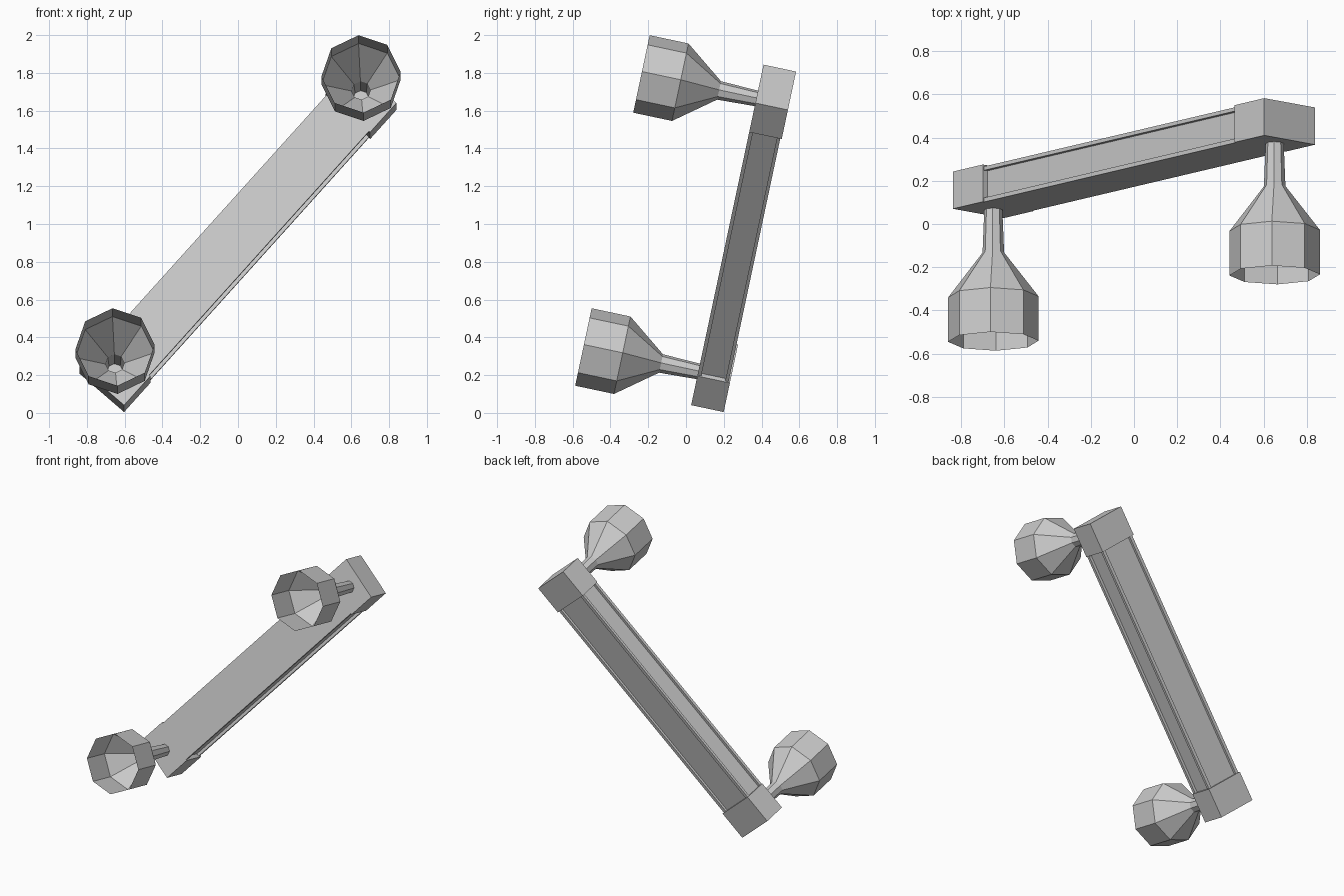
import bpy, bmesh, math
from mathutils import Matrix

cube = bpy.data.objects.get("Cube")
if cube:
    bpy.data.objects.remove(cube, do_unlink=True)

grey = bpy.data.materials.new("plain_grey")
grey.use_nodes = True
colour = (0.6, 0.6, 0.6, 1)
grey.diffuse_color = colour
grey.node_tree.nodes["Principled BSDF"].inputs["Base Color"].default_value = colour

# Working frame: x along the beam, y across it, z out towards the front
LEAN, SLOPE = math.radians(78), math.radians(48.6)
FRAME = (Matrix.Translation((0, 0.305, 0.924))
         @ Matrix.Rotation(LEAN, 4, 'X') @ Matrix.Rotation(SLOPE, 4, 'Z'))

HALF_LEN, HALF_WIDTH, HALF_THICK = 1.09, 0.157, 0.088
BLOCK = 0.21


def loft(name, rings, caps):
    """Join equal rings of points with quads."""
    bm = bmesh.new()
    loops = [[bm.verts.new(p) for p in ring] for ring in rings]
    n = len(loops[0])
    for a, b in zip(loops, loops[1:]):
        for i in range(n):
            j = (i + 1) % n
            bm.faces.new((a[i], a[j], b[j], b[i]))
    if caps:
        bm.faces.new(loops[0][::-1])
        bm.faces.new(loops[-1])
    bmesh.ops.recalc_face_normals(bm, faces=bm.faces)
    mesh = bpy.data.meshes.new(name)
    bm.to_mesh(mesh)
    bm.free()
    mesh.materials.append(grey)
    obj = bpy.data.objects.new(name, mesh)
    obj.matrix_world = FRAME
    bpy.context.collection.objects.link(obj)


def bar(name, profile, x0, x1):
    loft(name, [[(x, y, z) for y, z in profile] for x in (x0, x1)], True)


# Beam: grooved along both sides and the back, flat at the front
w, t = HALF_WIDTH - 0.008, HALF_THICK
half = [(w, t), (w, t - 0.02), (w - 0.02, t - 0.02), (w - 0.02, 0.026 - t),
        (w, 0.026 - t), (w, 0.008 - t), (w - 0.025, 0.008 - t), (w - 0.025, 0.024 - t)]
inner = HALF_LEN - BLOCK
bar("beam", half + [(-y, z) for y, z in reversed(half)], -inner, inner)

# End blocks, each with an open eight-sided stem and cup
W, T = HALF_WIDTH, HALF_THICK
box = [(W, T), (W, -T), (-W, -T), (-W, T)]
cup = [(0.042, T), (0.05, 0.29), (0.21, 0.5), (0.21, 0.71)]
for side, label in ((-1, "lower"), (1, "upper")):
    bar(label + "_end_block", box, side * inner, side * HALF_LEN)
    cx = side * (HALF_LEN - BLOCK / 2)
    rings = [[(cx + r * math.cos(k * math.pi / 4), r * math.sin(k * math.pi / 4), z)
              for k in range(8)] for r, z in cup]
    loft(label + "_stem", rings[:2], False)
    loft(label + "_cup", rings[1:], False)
────
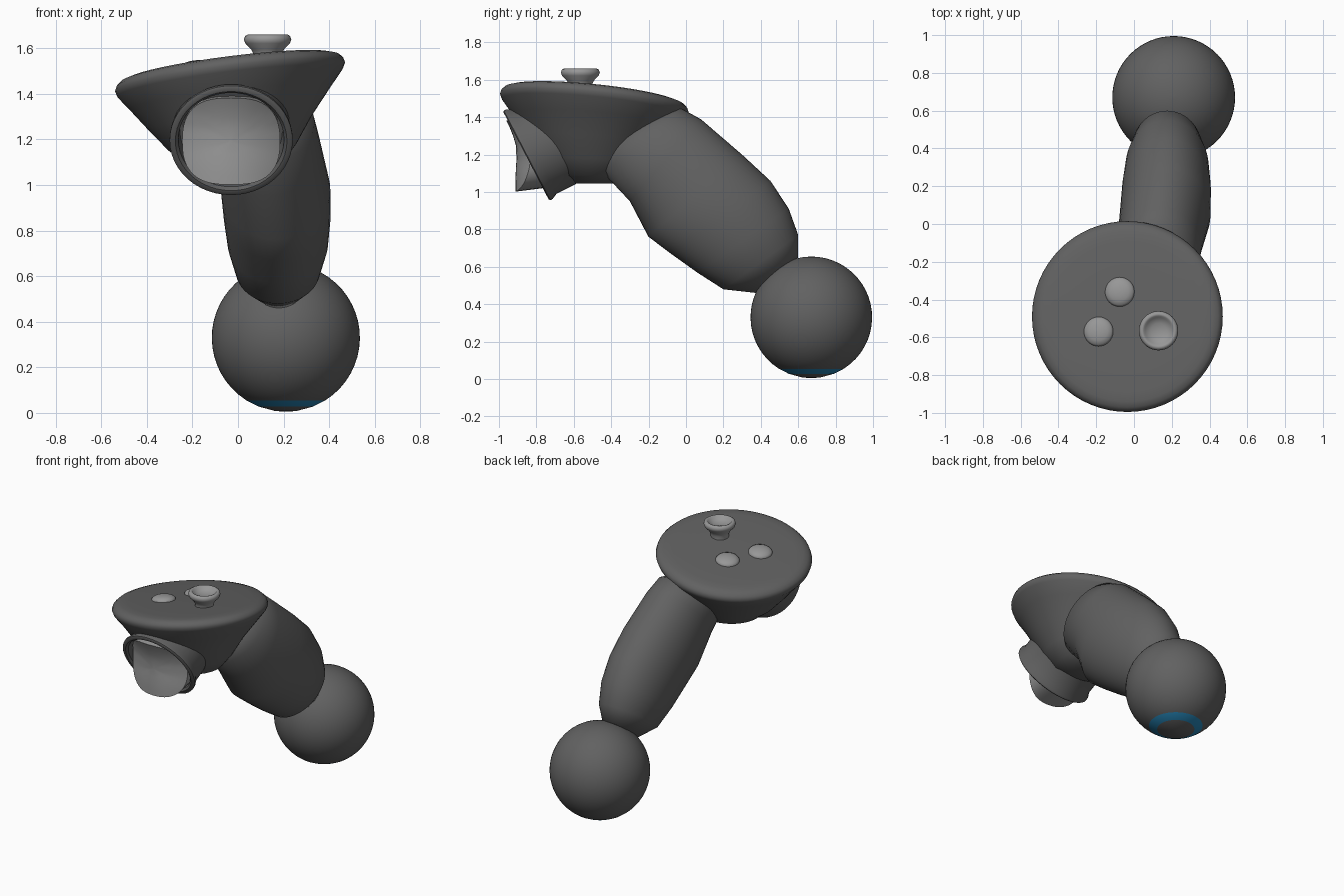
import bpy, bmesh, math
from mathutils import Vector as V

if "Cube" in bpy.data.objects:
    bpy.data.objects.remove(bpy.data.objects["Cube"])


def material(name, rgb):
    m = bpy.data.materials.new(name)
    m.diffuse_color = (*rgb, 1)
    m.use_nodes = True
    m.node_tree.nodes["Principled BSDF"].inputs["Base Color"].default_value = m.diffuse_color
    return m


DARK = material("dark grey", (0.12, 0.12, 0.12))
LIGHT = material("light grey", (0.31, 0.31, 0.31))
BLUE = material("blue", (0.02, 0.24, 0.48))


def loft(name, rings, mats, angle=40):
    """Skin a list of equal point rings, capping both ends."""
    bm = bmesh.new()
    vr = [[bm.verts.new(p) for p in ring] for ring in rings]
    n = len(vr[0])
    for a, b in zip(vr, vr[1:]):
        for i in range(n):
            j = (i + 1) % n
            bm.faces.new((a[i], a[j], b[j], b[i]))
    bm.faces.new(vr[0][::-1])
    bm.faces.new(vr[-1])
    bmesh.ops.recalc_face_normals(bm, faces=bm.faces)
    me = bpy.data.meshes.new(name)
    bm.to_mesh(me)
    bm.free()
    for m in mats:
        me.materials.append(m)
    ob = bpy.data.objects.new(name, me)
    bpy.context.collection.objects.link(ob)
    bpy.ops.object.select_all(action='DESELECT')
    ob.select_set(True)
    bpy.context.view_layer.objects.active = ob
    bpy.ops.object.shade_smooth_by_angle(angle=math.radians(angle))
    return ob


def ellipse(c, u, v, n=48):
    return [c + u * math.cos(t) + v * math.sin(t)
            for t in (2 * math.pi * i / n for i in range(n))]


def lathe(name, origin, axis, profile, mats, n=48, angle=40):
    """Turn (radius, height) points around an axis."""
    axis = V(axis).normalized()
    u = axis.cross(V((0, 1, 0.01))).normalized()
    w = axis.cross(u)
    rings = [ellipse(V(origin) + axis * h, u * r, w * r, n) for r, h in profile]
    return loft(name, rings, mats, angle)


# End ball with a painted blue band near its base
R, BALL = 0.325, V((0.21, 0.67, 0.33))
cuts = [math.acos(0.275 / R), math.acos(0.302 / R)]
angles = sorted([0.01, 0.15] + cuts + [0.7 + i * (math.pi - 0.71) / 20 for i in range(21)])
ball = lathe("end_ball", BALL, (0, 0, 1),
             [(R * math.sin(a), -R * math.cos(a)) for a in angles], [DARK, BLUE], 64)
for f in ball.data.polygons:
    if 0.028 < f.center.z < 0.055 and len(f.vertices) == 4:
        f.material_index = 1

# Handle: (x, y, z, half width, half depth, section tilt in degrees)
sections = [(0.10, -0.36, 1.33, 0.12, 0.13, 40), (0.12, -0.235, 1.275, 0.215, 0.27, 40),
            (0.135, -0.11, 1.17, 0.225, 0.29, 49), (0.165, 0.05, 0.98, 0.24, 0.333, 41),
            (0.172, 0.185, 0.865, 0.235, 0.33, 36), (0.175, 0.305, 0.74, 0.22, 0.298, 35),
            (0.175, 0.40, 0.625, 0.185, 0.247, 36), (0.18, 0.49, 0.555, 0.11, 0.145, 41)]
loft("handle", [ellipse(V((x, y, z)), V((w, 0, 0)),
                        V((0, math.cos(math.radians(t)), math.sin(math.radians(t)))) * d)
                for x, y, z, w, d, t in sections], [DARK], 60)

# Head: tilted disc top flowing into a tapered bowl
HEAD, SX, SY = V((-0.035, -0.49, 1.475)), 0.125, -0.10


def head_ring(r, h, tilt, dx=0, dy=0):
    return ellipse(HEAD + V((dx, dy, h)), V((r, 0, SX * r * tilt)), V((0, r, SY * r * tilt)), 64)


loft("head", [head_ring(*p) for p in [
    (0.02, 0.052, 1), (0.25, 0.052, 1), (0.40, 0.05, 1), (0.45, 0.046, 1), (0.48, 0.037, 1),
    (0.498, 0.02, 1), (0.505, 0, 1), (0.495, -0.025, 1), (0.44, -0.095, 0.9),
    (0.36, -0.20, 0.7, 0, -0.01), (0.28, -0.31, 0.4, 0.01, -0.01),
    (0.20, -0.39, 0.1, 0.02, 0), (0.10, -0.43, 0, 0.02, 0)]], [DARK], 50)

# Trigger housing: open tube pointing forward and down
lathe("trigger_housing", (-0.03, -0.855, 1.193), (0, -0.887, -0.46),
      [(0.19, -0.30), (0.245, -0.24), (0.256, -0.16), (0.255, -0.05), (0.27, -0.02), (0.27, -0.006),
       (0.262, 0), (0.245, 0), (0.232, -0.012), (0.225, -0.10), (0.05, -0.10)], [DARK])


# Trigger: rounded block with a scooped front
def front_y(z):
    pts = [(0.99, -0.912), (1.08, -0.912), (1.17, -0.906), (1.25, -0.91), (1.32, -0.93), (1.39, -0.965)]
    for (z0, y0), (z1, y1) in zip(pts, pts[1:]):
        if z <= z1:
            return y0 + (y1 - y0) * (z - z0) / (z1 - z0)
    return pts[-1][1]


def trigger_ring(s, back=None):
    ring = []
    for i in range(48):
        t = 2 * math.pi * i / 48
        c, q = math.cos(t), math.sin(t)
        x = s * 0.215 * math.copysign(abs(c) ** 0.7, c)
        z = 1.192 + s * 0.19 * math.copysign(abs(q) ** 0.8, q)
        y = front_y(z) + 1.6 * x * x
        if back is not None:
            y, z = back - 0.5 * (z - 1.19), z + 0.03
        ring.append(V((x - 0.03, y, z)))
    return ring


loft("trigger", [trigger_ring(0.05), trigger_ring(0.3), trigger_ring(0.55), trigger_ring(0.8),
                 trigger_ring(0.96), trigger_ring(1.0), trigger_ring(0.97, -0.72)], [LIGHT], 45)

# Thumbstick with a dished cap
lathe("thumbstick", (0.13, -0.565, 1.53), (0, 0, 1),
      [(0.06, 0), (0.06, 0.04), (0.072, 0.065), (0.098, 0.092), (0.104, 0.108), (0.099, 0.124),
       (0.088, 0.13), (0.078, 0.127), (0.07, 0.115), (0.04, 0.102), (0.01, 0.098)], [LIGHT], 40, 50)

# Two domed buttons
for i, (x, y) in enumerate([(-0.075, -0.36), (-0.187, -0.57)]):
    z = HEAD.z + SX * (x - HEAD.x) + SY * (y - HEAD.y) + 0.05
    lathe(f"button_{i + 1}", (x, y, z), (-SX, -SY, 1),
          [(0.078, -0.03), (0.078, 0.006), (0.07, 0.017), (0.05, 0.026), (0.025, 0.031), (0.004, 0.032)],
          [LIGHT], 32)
────
Goal of the exercise: Note which lines carry the word "with" in the material, then copy each of them.

Solution:
    """Join equal rings of points with quads."""
# End blocks, each with an open eight-sided stem and cup
# End ball with a painted blue band near its base
# Trigger: rounded block with a scooped front
# Thumbstick with a dished cap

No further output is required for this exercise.